World Savings Day is promoted all around the world, the idea of the day is to save money in order to gain a higher standard of life and to secure the economy.
During the 1st International Savings Bank Congress which took place in Milan, Italy the Italian Professor Filippo Ravizza declared the 31st October as World Savings Day.
As a company who is committed to children’s savings, we have gathered some costs of key events and opportunities your child may be faced with by the time they reach adulthood, and looked at ways in which you can save on these costs.
You don’t know what path they may choose once they leave school however if your children decide to further their education at university, one thing is for sure it will cost.
Based on today’s Student finance calculator, which provides a quick estimate of what student loans, grants and bursaries your child could receive, they could get a tuition fee loan for £9,000, and a maintenance loan (covering accommodation and living expenses) for £5,906 each year. Over an average 3 year course this could leave your child with a debt of over £44,718, and that’s based on today’s prices, which could increase in the future1.
In a recent survey carried out by The Children’s Mutual Parents’ Panel, 72% of parents said that they will be contributing towards the cost of putting their children through higher education, with 14% willing to pay all of the costs.
Learning to Drive
Another key event for the majority of teenagers is learning to drive. Having an idea of how much this can cost will help with planning for one or multiple children learning to drive. Here is a breakdown of the costs2:
- Provisional Driving Licence £34 online (£43 by post)
- Lessons £1,128
- Revision book, DVD and Highway Code – £25
- Theory test – £23
- Practical test + 1 hour preparation – £86 on weekdays before 4:30pm, £99 otherwise
In total, learning to drive costs around £1,320, however the number of lessons they may need and amount to pay will vary. This amount doesn’t include buying a first car, paying tax or getting it insured. This could bump the total up to around £5000.
Moving out of the family home
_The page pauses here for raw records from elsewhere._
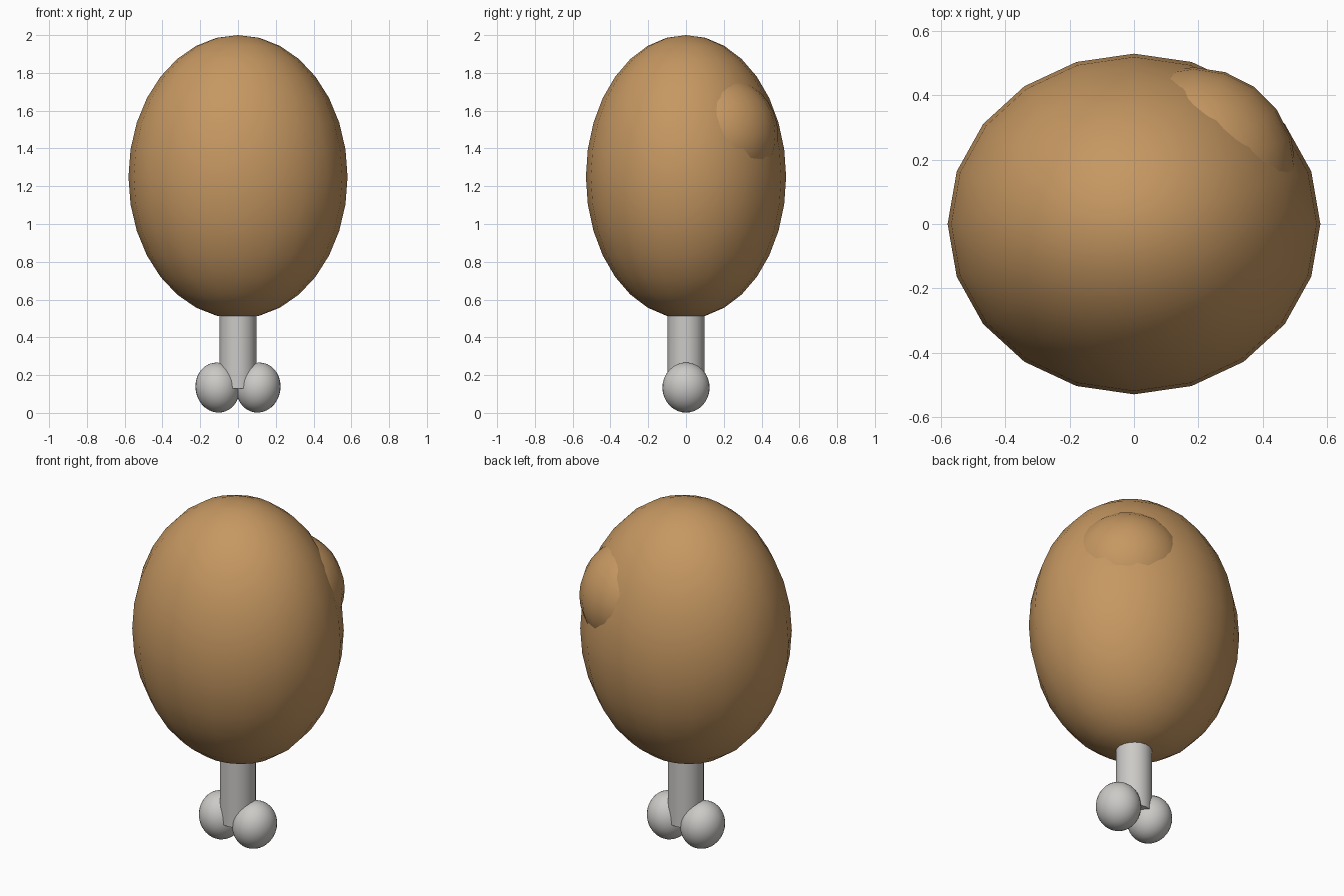
import bpy
from math import radians

cube = bpy.data.objects.get("Cube")
if cube:
    bpy.data.objects.remove(cube, do_unlink=True)


def make_material(name, rgb):
    mat = bpy.data.materials.new(name)
    mat.use_nodes = True
    mat.diffuse_color = (*rgb, 1)
    mat.node_tree.nodes["Principled BSDF"].inputs["Base Color"].default_value = (*rgb, 1)
    return mat


roast_brown = make_material("roast_brown", (0.56, 0.31, 0.12))
bone_grey = make_material("bone_grey", (0.60, 0.59, 0.57))


def finish(name, mat):
    obj = bpy.context.object
    obj.name = obj.data.name = name
    obj.data.materials.append(mat)
    bpy.ops.object.transform_apply(location=False, rotation=True, scale=True)
    bpy.ops.object.shade_smooth_by_angle(angle=radians(40))
    return obj


def ellipsoid(name, center, radii, mat, segments=20, rings=16, tilt=0):
    bpy.ops.mesh.primitive_uv_sphere_add(segments=segments, ring_count=rings,
                                         radius=1, location=center)
    obj = bpy.context.object
    obj.scale = radii
    obj.rotation_euler.y = tilt
    return finish(name, mat)


# Meat: an egg-shaped body with a shallow bulge on its back left shoulder
ellipsoid("meat", (0, 0, 1.25), (0.58, 0.53, 0.75), roast_brown)
ellipsoid("meat_bulge", (0.185, 0.168, 1.47), (0.32, 0.32, 0.32), roast_brown)

# Bone shaft, running up into the meat
bpy.ops.mesh.primitive_cylinder_add(vertices=20, radius=0.097, depth=0.52,
                                    location=(0, 0, 0.39))
finish("bone_shaft", bone_grey)

# Two knuckles at the foot of the bone, leaning slightly apart
for side, sign in (("left", 1), ("right", -1)):
    ellipsoid("bone_knuckle_" + side, (0.108 * sign, 0, 0.134),
              (0.117, 0.125, 0.133), bone_grey, 32, 16, radians(10) * sign)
The expense of moving out of home for a young adult can be a financial burden; private tenants typically pay £704 a month, which is 43% of their wages (Metro, July 2015). This doesn’t include the cost of any deposits. An article from The Guardian website (January 2015) stated that first time buyers will need an average deposit of £29,218 to buy their first home.
Whilst this article has focussed on costly events in your child’s life above all, you will want to look back on your child’s journey to adulthood knowing that you have provided them with lots of fun memories as well as equipping them with skills for their future. Of course, your child’s journey to adulthood will be full of surprises and joy despite the cost. Why not celebrate World Savings Day by making a contribution to your child’s savings, or even consider opening a Junior ISA for those children who do not already have one. It all helps towards their future, whether they want to further their education at university, use this towards a deposit on a first home, or to learn how to drive.
1These figures are based on a course started during 2016-2017 as a full time UK student, living and studying in London, and a degree which is not studied in dental, social care or teaching (gov.uk 2015).
2Based on the Driving Standards Agency’s recommended average of 47 hours of formal lessons, and on the AA driving school’s average of £24 per hour.